Hawaiian Sling Spearfishing

By David Fialkoff •  Updated: 11/30/20 •  5 min read

A Hawaiian sling can be considered the middle ground between the powerful speargun and the basic pole spear. Think of it as the aquatic version of a bow and arrow; that offers accuracy, speed, and range that goes beyond the capabilities of a pole spear, and you don’t have to worry about entanglement either.

Read on to learn all about Hawaiian Slings and how you can spearfish using this simple yet effective device.

What Is a Hawaiian Sling?

The Hawaiian sling is one of the simplest devices used in spearfishing but nonetheless a unique tool, unlike other pole spears. It is comprised of three major parts:

What Makes It Different from a Pole Spear?

The features that differentiate a Hawaiian sling from the pole spear are the elastic rubber tube found at one end and the grip. When it comes to a Hawaiian sling, the grip slides along the pole, while on pole spears, it slides along the diver’s hands. Except for these two aspects, we can safely say that the Hawaiian sling is identical to the usual pole spear.

When Was The Hawaiian Sling Made?

The Hawaiian sling was popularized in the 1950s, although humans have used similar fishing slings for thousands of years. Anyone can try this method of spearfishing, but just as long as they have the necessary license or permit.

Where Is It Used?

As the name implies, the Hawaiian sling is commonly used in the Aloha State, although its origins couldn’t be traced back to Hawaii in specific. These slings are also popular in other states of the United States such as Florida, as well as countries like the Bahamas, the Netherlands, Germany, and Japan.

How Does a Hawaiian Sling Work?

A Hawaiian sling consists of a wooden tube with an elastic loop at one end. How it works is that the shaft, which is tipped by a spearhead, is drawn through the tube and pulled back, stretching the loop. Upon release, the shaft is propelled forward, much faster and further than a diver could by hand.

How Do You Make a Hawaiian Sling?

Anyone can make a DIY Hawaiian sling spear. The construction is relatively simple:

It may take a couple of tries to get your sling just right, but you’ll become an expert at making Hawaiian sling spears by the time you’re ready to hit the water.
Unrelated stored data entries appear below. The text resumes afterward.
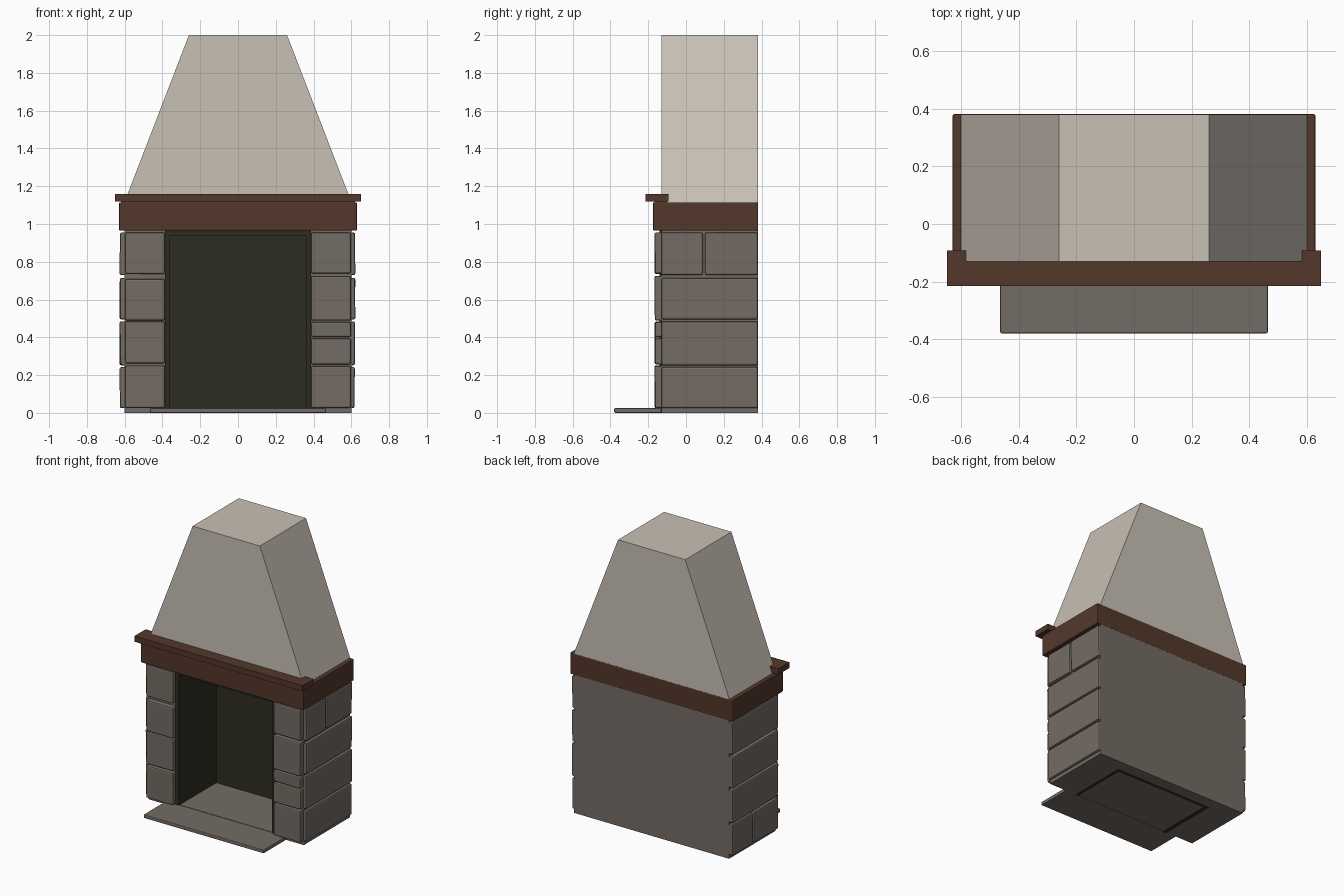
import bpy, bmesh, random
from mathutils import Vector

if "Cube" in bpy.data.objects:
    bpy.data.objects.remove(bpy.data.objects["Cube"])

random.seed(4)


def material(name, rgb):
    m = bpy.data.materials.new(name)
    m.diffuse_color = (*rgb, 1)
    m.use_nodes = True
    m.node_tree.nodes["Principled BSDF"].inputs["Base Color"].default_value = m.diffuse_color
    return m


STONE = material("grey_stone", (0.175, 0.150, 0.128))
WOOD = material("dark_wood", (0.088, 0.039, 0.024))
PLASTER = material("cream_plaster", (0.58, 0.53, 0.46))
SOOT = material("soot_black", (0.026, 0.025, 0.015))


def box(name, x, y, z, mat, bevel=0, rough=None, taper=None):
    """Box from ranges; rough=(axis, outer side) jitters one face; taper sets top half width."""
    bm = bmesh.new()
    bmesh.ops.create_cube(bm, size=1)
    for v in bm.verts:
        s = v.co.copy()
        v.co = Vector([r[0] if c < 0 else r[1] for r, c in zip((x, y, z), s)])
        if taper and s.z > 0:
            v.co.x = taper if s.x > 0 else -taper
        if rough and s[rough[0]] * rough[1] > 0:
            v.co[rough[0]] -= rough[1] * random.uniform(0, 0.006)
    if bevel:
        bmesh.ops.bevel(bm, geom=bm.edges[:], offset=bevel, segments=2,
                        profile=0.5, affect='EDGES')
    bmesh.ops.recalc_face_normals(bm, faces=bm.faces[:])
    me = bpy.data.meshes.new(name)
    bm.to_mesh(me)
    bm.free()
    me.materials.append(mat)
    ob = bpy.data.objects.new(name, me)
    bpy.context.collection.objects.link(ob)
    return ob


FRONT, BACK = -0.13, 0.38

# Masonry core: two jambs and the back wall
box("jamb_left", (-0.6, -0.385), (FRONT, BACK), (0, 0.97), STONE)
box("jamb_right", (0.385, 0.6), (FRONT, BACK), (0, 0.97), STONE)
box("back_wall", (-0.385, 0.385), (0.3, BACK), (0, 0.97), STONE)

# Sooty firebox lining
for side, a, b in (("left", -0.386, -0.36), ("right", 0.36, 0.386)):
    box("lining_" + side, (a, b), (FRONT - 0.01, 0.301), (0, 0.97), SOOT)
box("lining_back", (-0.36, 0.36), (0.275, 0.301), (0, 0.97), SOOT)
box("lining_top", (-0.36, 0.36), (FRONT - 0.01, 0.275), (0.94, 0.97), SOOT)

# Firebox floor and projecting hearth slab
box("firebox_floor", (-0.36, 0.36), (FRONT, 0.275), (0.004, 0.025), STONE)
box("hearth_slab", (-0.465, 0.465), (-0.38, FRONT), (0, 0.025), STONE, 0.005)

# Front facing stones
LEFT_ROWS = [(0.025, 0.252), (0.262, 0.484), (0.49, 0.708), (0.735, 0.955)]
RIGHT_ROWS = [(0.025, 0.248), (0.257, 0.395), (0.402, 0.48), (0.488, 0.726), (0.737, 0.955)]
for i, z in enumerate(LEFT_ROWS):
    box(f"front_stone_left_{i}", (-0.597, -0.387), (-0.168, -0.12), z, STONE, 0.009, (1, -1))
for i, z in enumerate(RIGHT_ROWS):
    box(f"front_stone_right_{i}", (0.387, 0.597), (-0.168, -0.12), z, STONE, 0.009, (1, -1))

# Side facing stones; one course per side is split in two
SIDE_ROWS = [(0.025, 0.242), (0.252, 0.485), (0.495, 0.714), (0.73, 0.955)]
for s, name, split_row, split in ((1, "right", 3, 0.095), (-1, "left", 0, 0.145)):
    for i, z in enumerate(SIDE_ROWS):
        spans = [(FRONT, BACK)]
        if i == split_row:
            spans = [(FRONT, split - 0.006), (split + 0.006, BACK)]
        for j, y in enumerate(spans):
            out = 0.622 if s > 0 else 0.628
            x = (0.59, out) if s > 0 else (-out, -0.59)
            box(f"side_stone_{name}_{i}_{j}", x, y, z, STONE, 0.009, (0, s))

# Wooden beam and mantel shelf
box("mantel_beam", (-0.63, 0.63), (-0.175, 0.382), (0.965, 1.115), WOOD, 0.006)
box("mantel_shelf", (-0.65, 0.65), (-0.215, -0.092), (1.12, 1.16), WOOD)
box("shelf_joint", (-0.62, 0.62), (-0.168, -0.1), (1.11, 1.122), WOOD)

# Tapering plaster hood
box("chimney_hood", (-0.602, 0.602), (FRONT, BACK), (1.113, 2.0), PLASTER, taper=0.26)
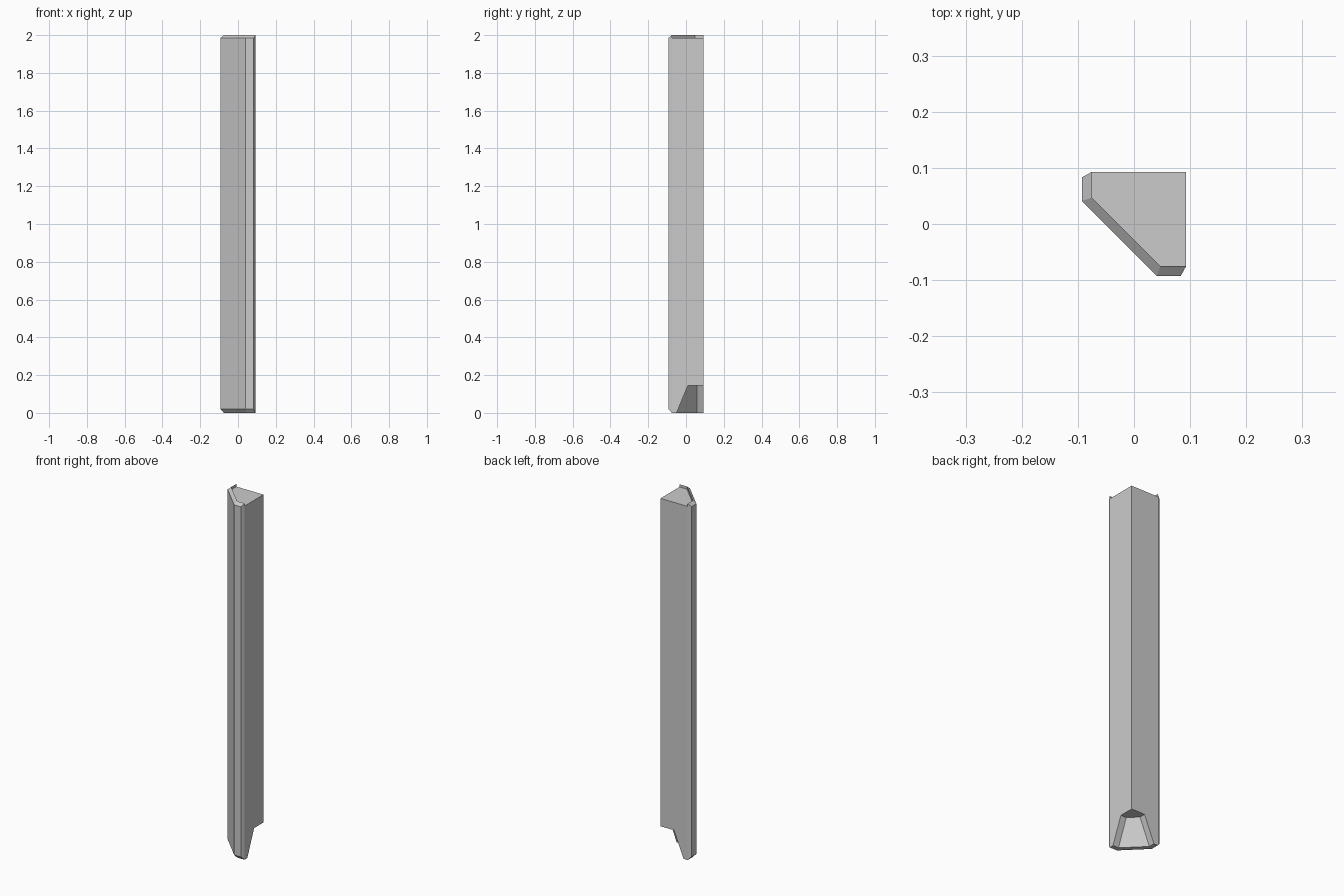
import bpy, bmesh
from math import radians

if "Cube" in bpy.data.objects:
    bpy.data.objects.remove(bpy.data.objects["Cube"])

E = 0.093            # half width of the post
ZC, ZT = 1.985, 2.0  # cap height and rim height

# Cross-section outline and the inset outline used by the end bevels
outer = [(-E, .041), (-E, .083), (-.075, E), (E, E), (E, -.075), (.083, -E), (.041, -E)]
inner = [(-.075, .047), (-.075, E), (E, E), (E, -.075), (.047, -.075)]


def at(points, z):
    return [(x, y, z) for x, y in points]


def finish(bm, name):
    bmesh.ops.recalc_face_normals(bm, faces=bm.faces)
    mesh = bpy.data.meshes.new(name)
    bm.to_mesh(mesh)
    bm.free()
    obj = bpy.data.objects.new(name, mesh)
    bpy.context.collection.objects.link(obj)
    return obj


def hull(name, points):
    bm = bmesh.new()
    for p in points:
        bm.verts.new(p)
    bmesh.ops.convex_hull(bm, input=bm.verts)
    bmesh.ops.dissolve_limit(bm, angle_limit=radians(1), verts=bm.verts, edges=bm.edges)
    return finish(bm, name)


# Post with bevelled foot
foot_edge = [outer[i] for i in (0, 1, 5, 6)]
post = hull("corner_post", at(inner, 0) + at(foot_edge, .02) + at(outer, ZC))


# Tapered notch at the bottom of the back right corner
def notch_section(z):
    s, c, far = -.05 + .06 * z / .145, .058, .2
    return at([(s, c), (c, s), (far, s), (far, far), (s, far)], z)


cutter = hull("notch_cutter", notch_section(-.029) + notch_section(.145))
cutter.hide_render = True
mod = post.modifiers.new("notch", 'BOOLEAN')
mod.operation = 'DIFFERENCE'
mod.solver = 'EXACT'
mod.object = cutter
bpy.context.view_layer.objects.active = post
bpy.ops.object.modifier_apply(modifier=mod.name)
bpy.data.objects.remove(cutter)

# Raised bevelled rim along the left, diagonal and front edges of the top
bm = bmesh.new()
columns = []
for o, i in ((1, 1), (0, 0), (6, 4), (5, 3)):
    columns.append([bm.verts.new((*outer[o], ZC)),
                    bm.verts.new((*inner[i], ZT)),
                    bm.verts.new((*inner[i], ZC))])
for a, b in zip(columns, columns[1:]):
    for k in range(2):
        bm.faces.new((a[k], b[k], b[k + 1], a[k + 1]))
bm.faces.new(columns[0])
bm.faces.new(columns[-1])
finish(bm, "top_rim")
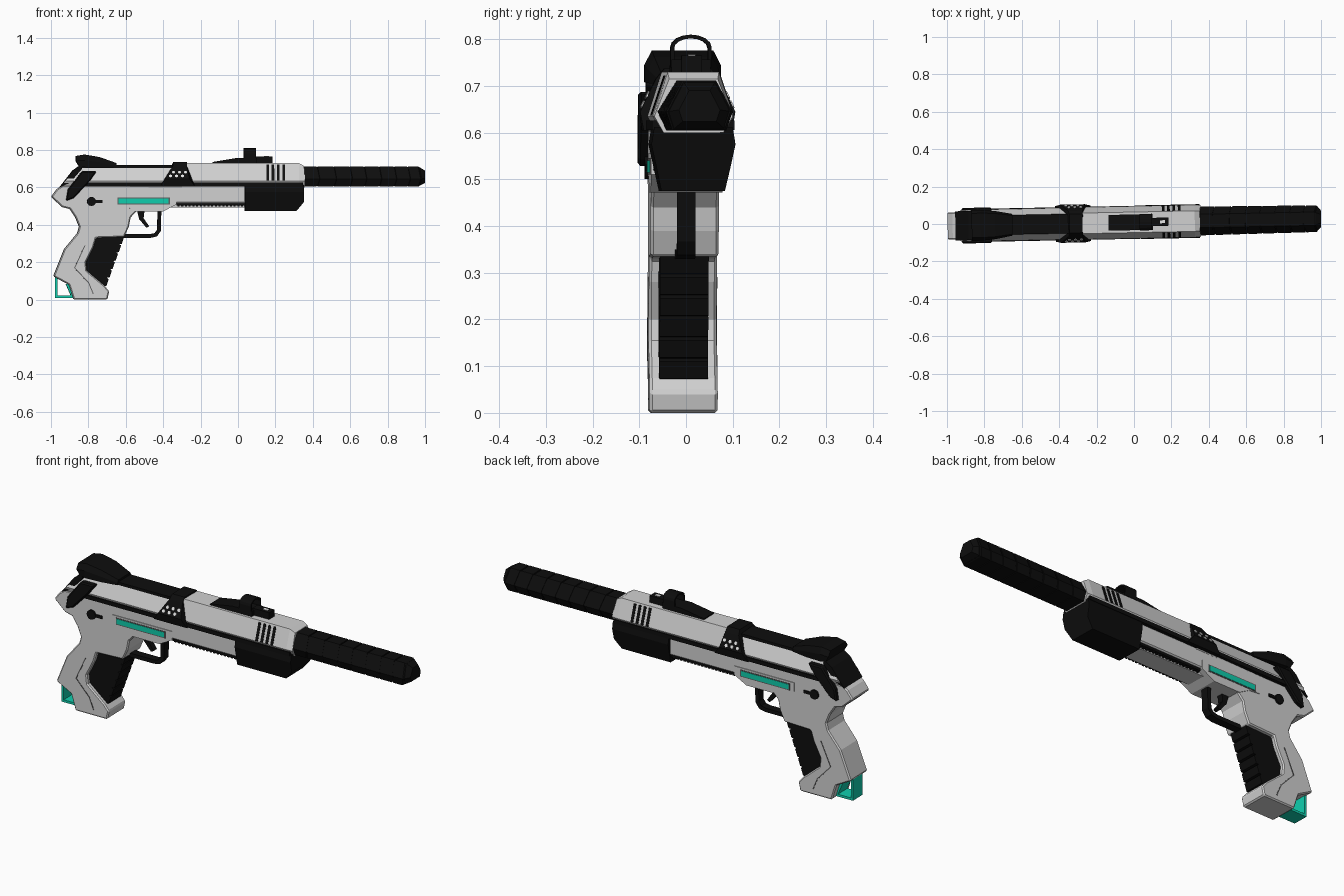
import bpy, bmesh, math
from mathutils import Vector, Matrix

if "Cube" in bpy.data.objects:
    bpy.data.objects.remove(bpy.data.objects["Cube"])


def material(name, rgb):
    m = bpy.data.materials.new(name)
    m.diffuse_color = (*rgb, 1)
    m.use_nodes = True
    m.node_tree.nodes["Principled BSDF"].inputs["Base Color"].default_value = m.diffuse_color
    return m


GREY = material("light grey", (0.64, 0.64, 0.64))
BLACK = material("black", (0.004, 0.004, 0.004))
DARK = material("seam grey", (0.12, 0.12, 0.12))
TEAL = material("teal", (0.005, 0.62, 0.42))
WHITE = material("white", (0.85, 0.85, 0.85))


def finish(name, bm, mat, bevel=0):
    bmesh.ops.recalc_face_normals(bm, faces=bm.faces)
    me = bpy.data.meshes.new(name)
    bm.to_mesh(me)
    bm.free()
    me.materials.append(mat)
    ob = bpy.data.objects.new(name, me)
    bpy.context.collection.objects.link(ob)
    if bevel:
        b = ob.modifiers.new("edge", 'BEVEL')
        b.width, b.segments, b.limit_method = bevel, 1, 'ANGLE'
        b.angle_limit = math.radians(50)
    return ob


def bridge(bm, rings):
    """Skin a list of equal vertex rings and cap both ends."""
    n = len(rings[0])
    rows = [[bm.verts.new(p) for p in r] for r in rings]
    for a, b in zip(rows, rows[1:]):
        for i in range(n):
            bm.faces.new((a[i], a[(i + 1) % n], b[(i + 1) % n], b[i]))
    bm.faces.new(rows[0])
    bm.faces.new(rows[-1])


def prism(name, pts, y0, y1, mat, bevel=0, both=False):
    """Extrude an xz profile along y; optionally repeat on the other side."""
    bm = bmesh.new()
    for s in ((1, -1) if both else (1,)):
        bridge(bm, [[(x, s * y, z) for x, z in pts] for y in (y0, y1)])
    return finish(name, bm, mat, bevel)


def slab(name, pts, half, mat, bevel=0):
    return prism(name, pts, -half, half, mat, bevel)


def box(name, x0, x1, z0, z1, half, mat):
    return slab(name, [(x0, z0), (x1, z0), (x1, z1), (x0, z1)], half, mat)


def loft(name, stations, mat):
    """Each station is a half section of (x, z, half_width), mirrored in y."""
    bm = bmesh.new()
    bridge(bm, [[(x, w, z) for x, z, w in st] + [(x, -w, z) for x, z, w in reversed(st)]
                for st in stations])
    return finish(name, bm, mat)


def ribbon_outline(pts, t):
    """Outline of a strip of thickness t following a polyline."""
    left, right = [], []
    v = [Vector(p) for p in pts]
    for i, p in enumerate(v):
        a = (p - v[i - 1]).normalized() if i else (v[1] - p).normalized()
        b = (v[i + 1] - p).normalized() if i < len(v) - 1 else a
        d = (a + b).normalized()
        n = Vector((-d.y, d.x)) * (t / 2 / max(0.5, d.dot(a)))
        left.append(tuple(p + n))
        right.append(tuple(p - n))
    return left + right[::-1]


# Frame and grip in one silhouette
slab("frame_and_grip", [
    (-1, .55), (-.97, .59), (-.94, .61), (.04, .61), (.04, .515), (-.33, .515), (-.40, .475),
    (-.545, .472), (-.575, .44), (-.585, .39), (-.61, .335), (-.76, .33), (-.775, .28),
    (-.815, .20), (-.81, .155), (-.715, .075), (-.69, .045), (-.70, 0), (-.88, 0), (-.905, .08),
    (-.988, .125), (-.93, .27), (-.86, .355), (-.85, .39), (-.87, .44), (-.90, .485),
    (-.94, .495)], .073, GREY, .006)

# Ribbed black grip insert
front = []
for i in range(6):
    z = .335 - i * .045
    x = -.61 - i * .0165
    front += [(x, z), (x - .012, z - .036), (x - .026, z - .038)]
slab("grip_insert", [(-.78, .338)] + front + [(-.715, .063), (-.83, .15), (-.83, .2)],
     .052, BLACK)

# Grip seams
prism("grip_seam", ribbon_outline([(-.82, .29), (-.875, .17), (-.80, .09), (-.775, .03)], .005),
      .07, .0745, DARK, both=True)

# Lanyard loop at the heel
slab("heel_loop", ribbon_outline([(-.93, .115), (-.973, .12), (-.973, .015), (-.885, .015),
                                  (-.915, .085)], .012), .04, TEAL)

# Trigger and guard
slab("trigger_guard", ribbon_outline([(-.62, .34), (-.47, .34), (-.44, .347), (-.423, .37),
                                      (-.42, .48)], .02), .02, BLACK)
slab("trigger", [(-.54, .478), (-.50, .478), (-.505, .435), (-.475, .392), (-.49, .385),
                 (-.528, .43)], .015, BLACK)

# Side plate with glowing strip, selector
slab("side_plate", [(-.67, .555), (-.33, .555), (-.33, .51), (-.40, .472), (-.55, .472),
                    (-.61, .505), (-.67, .51)], .077, GREY)
box("strip_border", -.646, -.366, .51, .546, .0785, DARK)
box("glow_strip", -.64, -.372, .515, .541, .08, TEAL)
bm = bmesh.new()
bmesh.ops.create_cone(bm, segments=16, radius1=.024, radius2=.024, depth=.164, cap_ends=True,
                      matrix=Matrix.Translation((-.785, 0, .525)) @ Matrix.Rotation(math.pi / 2, 4, 'X'))
finish("selector_knob", bm, BLACK)
box("selector_lever", -.78, -.725, .518, .532, .08, BLACK)

# Under rail: grey keel with black toothed edges
box("keel", -.36, .04, .493, .52, .05, GREY)
box("under_rail", -.33, .04, .503, .517, .066, BLACK)
for i in range(18):
    x = -.325 + i * .02
    box("rail_tooth", x, x + .011, .497, .51, .064, BLACK)

# Slide: rear part, front part
loft("slide_rear", [
    [(-.95, .60, .066), (-.925, .635, .084), (-.84, .713, .048)],
    [(-.30, .60, .075), (-.30, .635, .085), (-.30, .713, .048)]], GREY)
loft("slide_front", [
    [(-.32, .60, .068), (-.32, .635, .086), (-.32, .73, .055)],
    [(.325, .60, .068), (.325, .635, .087), (.325, .73, .055)],
    [(.355, .60, .064), (.358, .635, .084), (.352, .715, .052)]], GREY)
box("slide_stripe", -.83, .345, .606, .626, .0885, BLACK)
for i in range(4):
    x = .15 + i * .0285
    loft("vent_slit", [[(a, .637, .089), (a, .722, .0605)] for a in (x, x + .014)], BLACK)

# Rear black covers
slab("rear_slope_cover", [(-.955, .60), (-.90, .625), (-.835, .70), (-.84, .722), (-.885, .69)],
     .078, BLACK)
prism("rear_cheek", [(-.837, .687), (-.757, .687), (-.794, .634), (-.88, .543), (-.922, .527),
                     (-.912, .59)], .06, .095, BLACK, .006, both=True)

# Top rail and rear sight
box("top_rail", -.84, -.34, .70, .719, .052, BLACK)
loft("rear_sight", [
    [(-.85, .712, .078), (-.868, .742, .082), (-.868, .768, .064)],
    [(-.82, .708, .082), (-.82, .745, .082), (-.82, .776, .066)],
    [(-.74, .706, .075), (-.74, .735, .075), (-.74, .762, .062)],
    [(-.65, .705, .058), (-.65, .717, .058), (-.65, .73, .05)]], BLACK)

# Black band around the slide with white dots
loft("slide_band", [
    [(-.42, .605, .095), (-.392, .645, .102), (-.35, .715, .068), (-.345, .737, .05)],
    [(-.232, .605, .095), (-.262, .645, .102), (-.275, .715, .068), (-.275, .737, .05)]], BLACK)
bm = bmesh.new()
for s in (1, -1):
    normal = Vector((0, s * .07, .034))
    turn = normal.to_track_quat('Z', 'Y').to_matrix().to_4x4()
    for x, z in [(-.363, .66), (-.331, .66), (-.299, .66), (-.347, .68), (-.315, .68), (-.283, .68)]:
        y = s * (.102 - (z - .645) * .034 / .07)
        bmesh.ops.create_cone(bm, segments=6, radius1=.009, radius2=.009, depth=.006,
                              cap_ends=True, matrix=Matrix.Translation((x, y, z)) @ turn)
finish("band_dots", bm, WHITE)

# Front sight with hoop
slab("front_sight_ramp", [(-.136, .726), (-.136, .736), (-.01, .757), (.1, .757), (.1, .726)],
     .042, BLACK)
box("front_sight_tail", .09, .185, .726, .765, .022, BLACK)
box("front_sight_mark", .14, .165, .76, .767, .008, WHITE)
arch = [(-.04, .74), (-.04, .782)]
arch += [(-.04 * math.cos(a), .782 + .024 * math.sin(a))
         for a in (math.pi * k / 8 for k in range(1, 8))]
arch += [(.04, .782), (.04, .74)]
hoop = slab("front_sight_hoop", ribbon_outline(arch, .008), .033, BLACK)
hoop.data.transform(Matrix.Translation((.063, 0, 0)) @ Matrix.Rotation(math.pi / 2, 4, 'Z'))

# Handguard below the muzzle
loft("handguard", [
    [(.035, .475, .068), (.035, .52, .078), (.035, .575, .09), (.035, .612, .084)],
    [(.312, .475, .068), (.35, .52, .078), (.352, .575, .09), (.352, .612, .084)]], BLACK)


# Segmented barrel with hexagonal section
def barrel_ring(x, s=1, bow=.012):
    w = s * (.077 - .006 * (x - .35) / .65)
    return [(x, .655 - .05 * s, .058 * s), (x + bow, .655 - .01 * s, w), (x, .655 + .057 * s, .036 * s)]


loft("barrel_core", [barrel_ring(.3, .94), barrel_ring(.97, .94)], BLACK)
cuts = [.34, .425, .515, .6, .677, .757, .837, .91]
for a, b in zip(cuts, cuts[1:]):
    loft("barrel_segment", [barrel_ring(a), barrel_ring(b - .006)], BLACK)
loft("barrel_tip", [barrel_ring(.91), barrel_ring(.963), barrel_ring(1, .62, 0)], BLACK)

# The whole model sits at a very slight yaw
yaw = Matrix.Translation((0, .009, 0)) @ Matrix.Rotation(.02, 4, 'Z')
for ob in bpy.context.scene.objects:
    ob.data.transform(yaw)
And if you don’t succeed, don’t worry – you can always buy one.

How Do You Spearfish with a Hawaiian Sling?

First Thing’s First – Gear

You don’t need that much gear to get started with spearfishing, but you still need some basic equipment:

Optional items include gloves, a titanium dive knife, and a wetsuit.

Tips and Techniques

1 – Swim out to Deeper Water

Big fish prefer the depths, so if you want to get your hands on bigger fish, you’ll need to learn how to hold your breath longer underwater.

2 – Scan the Bottom for Fish

After you’ve reached that ideal spot where the water is deep enough, float at the surface and look for any fish that may be on the bottom. If you’re lucky, you will find schools of fish, which are easier to target. If not, you may have to look for them between the cracks and under the ledges, which brings us to the next tip.

3 – Play Hide and Seek

Sometimes, fish don’t always present themselves easily, so you will need to look under ledges and rocks, or inside caves and crevices. You should always be in a state of mind where you are ready to catch the fish because the last thing you want to do is get startled when you see a fish hiding somewhere and it swims away.

4 – Stay above the Fish

Now that you’ve spotted a fish, descend quickly but at the same time, you need to make sure it doesn’t see you. You have to sneak up on it and the best way to be successful is to always stay above it so that it doesn’t notice you.


Spearfishing is an ancient fishing tradition that still appeals to many people worldwide. If you’re drawn to this sport, try the Hawaiian sling spear – a simple device that can be used by beginners and pros alike. And even if you don’t manage to catch anything, you will still get to enjoy the amazing seascape around you.

David Fialkoff

David Fialkoff is the founder of Spearfishing.Live, a site that's dedicated to the sport of spearfishing. He is a full-time digital marketer and loves to spend time chasing fish underwater on the weekends.